Under a new system introduced by the Fatah-dominated council last year, the election was divided into two parts. Sixty-six seats were elected according to national lists of candidates, with seats apportioned according to the percentage of votes received by each party. The remaining 66 were allocated among 16 different districts, where voters cast a separate ballot for individuals to represent each district.
In the vote for the national lists, Hamas received 44.45 percent of the vote while Fatah scored 41.43 percent. This gave Hamas 29 seats to Fatah's 28, with nine seats for smaller parties. If the entire election been conducted on this model, Fatah could have stayed in power by cobbling together a coalition with two or three of the small parties.
But in the district elections, Hamas swept the board even though it attracted only a minority of votes. By running only one candidate, while multiple Fatah candidates canceled each other out, Hamas won 45 district seats to Fatah's 17, with four independents. Yet Hamas candidates received only 36.45 percent of total votes while Fatah and other non-Hamas candidates won 63.54 percent.

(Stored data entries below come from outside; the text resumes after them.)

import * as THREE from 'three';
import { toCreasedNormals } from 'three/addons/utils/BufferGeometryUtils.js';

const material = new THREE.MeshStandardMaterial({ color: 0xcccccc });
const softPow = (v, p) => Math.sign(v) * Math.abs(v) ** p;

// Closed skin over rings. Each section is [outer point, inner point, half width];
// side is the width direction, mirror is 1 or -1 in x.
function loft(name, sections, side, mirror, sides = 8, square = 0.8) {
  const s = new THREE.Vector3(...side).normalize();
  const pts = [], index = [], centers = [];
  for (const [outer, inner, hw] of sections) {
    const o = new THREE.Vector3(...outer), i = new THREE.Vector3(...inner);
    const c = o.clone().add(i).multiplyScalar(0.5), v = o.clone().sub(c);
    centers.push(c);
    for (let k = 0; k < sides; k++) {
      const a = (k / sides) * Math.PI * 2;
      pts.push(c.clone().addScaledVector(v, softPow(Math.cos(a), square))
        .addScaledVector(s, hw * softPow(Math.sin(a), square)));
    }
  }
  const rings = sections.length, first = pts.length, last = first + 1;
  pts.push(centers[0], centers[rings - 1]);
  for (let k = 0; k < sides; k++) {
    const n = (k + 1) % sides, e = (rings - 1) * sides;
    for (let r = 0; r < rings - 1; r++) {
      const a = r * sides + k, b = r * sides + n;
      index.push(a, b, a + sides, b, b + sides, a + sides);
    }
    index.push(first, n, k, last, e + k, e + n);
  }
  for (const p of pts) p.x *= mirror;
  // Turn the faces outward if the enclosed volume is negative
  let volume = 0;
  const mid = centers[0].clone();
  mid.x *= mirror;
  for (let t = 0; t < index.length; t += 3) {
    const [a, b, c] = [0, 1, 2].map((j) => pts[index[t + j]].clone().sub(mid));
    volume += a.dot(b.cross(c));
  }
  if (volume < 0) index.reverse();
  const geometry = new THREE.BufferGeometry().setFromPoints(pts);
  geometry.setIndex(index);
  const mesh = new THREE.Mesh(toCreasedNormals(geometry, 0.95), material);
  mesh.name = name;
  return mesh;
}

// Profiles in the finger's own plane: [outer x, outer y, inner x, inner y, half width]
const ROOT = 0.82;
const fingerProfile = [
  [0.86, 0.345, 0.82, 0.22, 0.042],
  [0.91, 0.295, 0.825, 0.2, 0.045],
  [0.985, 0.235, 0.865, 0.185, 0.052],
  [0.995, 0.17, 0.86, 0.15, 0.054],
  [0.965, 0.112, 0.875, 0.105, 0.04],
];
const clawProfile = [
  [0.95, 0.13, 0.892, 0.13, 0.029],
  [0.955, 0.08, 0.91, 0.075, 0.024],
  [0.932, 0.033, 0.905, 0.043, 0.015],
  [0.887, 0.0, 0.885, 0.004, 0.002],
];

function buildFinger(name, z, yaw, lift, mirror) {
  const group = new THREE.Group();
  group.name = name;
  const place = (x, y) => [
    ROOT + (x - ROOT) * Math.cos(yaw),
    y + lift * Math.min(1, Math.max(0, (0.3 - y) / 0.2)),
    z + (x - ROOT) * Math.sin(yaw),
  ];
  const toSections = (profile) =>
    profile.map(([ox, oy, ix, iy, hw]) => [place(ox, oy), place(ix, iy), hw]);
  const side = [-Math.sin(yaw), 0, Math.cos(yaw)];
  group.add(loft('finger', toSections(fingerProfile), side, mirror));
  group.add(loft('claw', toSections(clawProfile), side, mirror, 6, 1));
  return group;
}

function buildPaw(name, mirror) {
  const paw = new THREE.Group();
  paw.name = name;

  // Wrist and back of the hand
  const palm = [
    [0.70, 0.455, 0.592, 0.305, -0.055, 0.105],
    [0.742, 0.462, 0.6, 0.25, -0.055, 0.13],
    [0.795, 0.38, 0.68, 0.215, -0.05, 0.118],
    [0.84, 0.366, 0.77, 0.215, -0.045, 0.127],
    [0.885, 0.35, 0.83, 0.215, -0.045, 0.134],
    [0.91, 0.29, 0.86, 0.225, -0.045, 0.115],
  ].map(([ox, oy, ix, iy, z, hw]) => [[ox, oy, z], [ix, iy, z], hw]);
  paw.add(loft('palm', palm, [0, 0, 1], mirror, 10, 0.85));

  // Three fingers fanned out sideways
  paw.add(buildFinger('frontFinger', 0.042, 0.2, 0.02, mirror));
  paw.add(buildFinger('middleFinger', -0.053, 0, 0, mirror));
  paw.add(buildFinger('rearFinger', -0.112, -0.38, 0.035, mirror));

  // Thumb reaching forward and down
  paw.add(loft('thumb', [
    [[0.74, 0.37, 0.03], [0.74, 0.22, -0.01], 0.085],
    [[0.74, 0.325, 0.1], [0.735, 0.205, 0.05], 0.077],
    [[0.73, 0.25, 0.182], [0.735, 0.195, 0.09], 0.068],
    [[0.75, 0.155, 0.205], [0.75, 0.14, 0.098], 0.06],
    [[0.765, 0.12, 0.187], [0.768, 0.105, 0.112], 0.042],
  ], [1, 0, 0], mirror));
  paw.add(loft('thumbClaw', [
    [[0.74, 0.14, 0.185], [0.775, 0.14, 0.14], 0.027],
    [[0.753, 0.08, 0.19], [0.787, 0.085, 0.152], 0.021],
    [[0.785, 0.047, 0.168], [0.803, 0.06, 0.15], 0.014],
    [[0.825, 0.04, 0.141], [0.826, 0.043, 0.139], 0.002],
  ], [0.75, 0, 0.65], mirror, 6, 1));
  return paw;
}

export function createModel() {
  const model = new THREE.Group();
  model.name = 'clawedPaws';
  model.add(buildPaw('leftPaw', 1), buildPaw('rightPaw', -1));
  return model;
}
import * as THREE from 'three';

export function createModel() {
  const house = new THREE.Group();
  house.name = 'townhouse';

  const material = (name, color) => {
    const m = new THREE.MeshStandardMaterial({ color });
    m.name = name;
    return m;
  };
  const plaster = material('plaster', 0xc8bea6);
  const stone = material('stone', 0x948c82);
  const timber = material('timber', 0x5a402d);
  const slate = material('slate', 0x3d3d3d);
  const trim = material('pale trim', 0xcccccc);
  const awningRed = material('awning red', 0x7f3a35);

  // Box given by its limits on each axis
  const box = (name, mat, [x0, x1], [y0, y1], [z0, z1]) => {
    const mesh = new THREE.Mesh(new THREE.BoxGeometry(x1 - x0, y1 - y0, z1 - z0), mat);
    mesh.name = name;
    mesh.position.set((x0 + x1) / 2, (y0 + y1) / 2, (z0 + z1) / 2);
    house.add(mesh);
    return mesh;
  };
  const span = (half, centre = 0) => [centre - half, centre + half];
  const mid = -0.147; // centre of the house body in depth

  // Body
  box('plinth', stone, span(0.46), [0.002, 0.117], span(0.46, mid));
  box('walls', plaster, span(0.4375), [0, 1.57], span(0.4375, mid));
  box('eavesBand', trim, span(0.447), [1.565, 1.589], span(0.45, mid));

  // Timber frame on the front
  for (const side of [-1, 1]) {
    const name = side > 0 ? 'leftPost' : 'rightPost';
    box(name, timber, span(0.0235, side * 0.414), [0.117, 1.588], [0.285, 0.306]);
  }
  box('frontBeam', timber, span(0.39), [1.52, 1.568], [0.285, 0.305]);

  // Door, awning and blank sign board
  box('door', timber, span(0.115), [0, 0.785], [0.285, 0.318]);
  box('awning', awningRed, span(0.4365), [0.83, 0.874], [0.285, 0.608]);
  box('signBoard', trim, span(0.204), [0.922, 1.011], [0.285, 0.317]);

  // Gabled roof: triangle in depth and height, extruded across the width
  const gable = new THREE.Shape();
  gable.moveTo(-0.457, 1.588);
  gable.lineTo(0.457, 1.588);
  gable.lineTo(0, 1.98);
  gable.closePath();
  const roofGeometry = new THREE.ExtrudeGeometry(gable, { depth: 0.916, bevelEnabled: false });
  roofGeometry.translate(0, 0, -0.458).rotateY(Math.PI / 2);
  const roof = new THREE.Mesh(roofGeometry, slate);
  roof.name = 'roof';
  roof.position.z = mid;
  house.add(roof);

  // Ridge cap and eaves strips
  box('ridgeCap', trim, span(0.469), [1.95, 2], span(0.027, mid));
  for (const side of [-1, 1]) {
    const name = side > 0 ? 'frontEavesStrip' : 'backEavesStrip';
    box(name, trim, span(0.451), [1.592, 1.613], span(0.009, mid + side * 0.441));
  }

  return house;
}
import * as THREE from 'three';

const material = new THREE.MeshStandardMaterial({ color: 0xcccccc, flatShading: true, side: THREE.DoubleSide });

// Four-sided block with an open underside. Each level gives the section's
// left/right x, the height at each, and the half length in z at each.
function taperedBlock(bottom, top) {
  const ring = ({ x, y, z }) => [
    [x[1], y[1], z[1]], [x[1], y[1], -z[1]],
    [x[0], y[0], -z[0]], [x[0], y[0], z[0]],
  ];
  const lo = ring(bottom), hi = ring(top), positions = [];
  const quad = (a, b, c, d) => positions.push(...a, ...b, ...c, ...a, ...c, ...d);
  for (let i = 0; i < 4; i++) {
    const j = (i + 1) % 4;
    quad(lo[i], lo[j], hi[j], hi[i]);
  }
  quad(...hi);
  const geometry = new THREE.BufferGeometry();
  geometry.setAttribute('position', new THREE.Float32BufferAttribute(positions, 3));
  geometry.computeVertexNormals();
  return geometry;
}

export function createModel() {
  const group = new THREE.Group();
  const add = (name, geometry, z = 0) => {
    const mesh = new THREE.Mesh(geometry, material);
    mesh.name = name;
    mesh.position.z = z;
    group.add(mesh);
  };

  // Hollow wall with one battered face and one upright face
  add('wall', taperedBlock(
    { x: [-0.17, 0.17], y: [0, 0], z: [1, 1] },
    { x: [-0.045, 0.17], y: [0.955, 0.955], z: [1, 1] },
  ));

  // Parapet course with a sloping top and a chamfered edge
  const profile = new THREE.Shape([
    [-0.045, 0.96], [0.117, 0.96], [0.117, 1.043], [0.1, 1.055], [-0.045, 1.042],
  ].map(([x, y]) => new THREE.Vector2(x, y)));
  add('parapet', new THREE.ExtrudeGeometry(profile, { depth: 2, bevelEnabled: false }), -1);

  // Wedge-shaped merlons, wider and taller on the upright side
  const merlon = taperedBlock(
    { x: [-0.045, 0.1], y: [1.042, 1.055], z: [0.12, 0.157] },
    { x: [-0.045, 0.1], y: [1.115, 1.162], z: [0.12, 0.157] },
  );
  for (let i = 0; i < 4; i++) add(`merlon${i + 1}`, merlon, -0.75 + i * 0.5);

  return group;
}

"In reality, a clear majority of Palestinians voted against the Hamas," said Gershon Baskin, co-director of the Israel/Palestine Center for Research and Information. "What happened is that Hamas presented a unified list in each district, while Fatah and others had a multiplicity of candidates, which caused great divisions."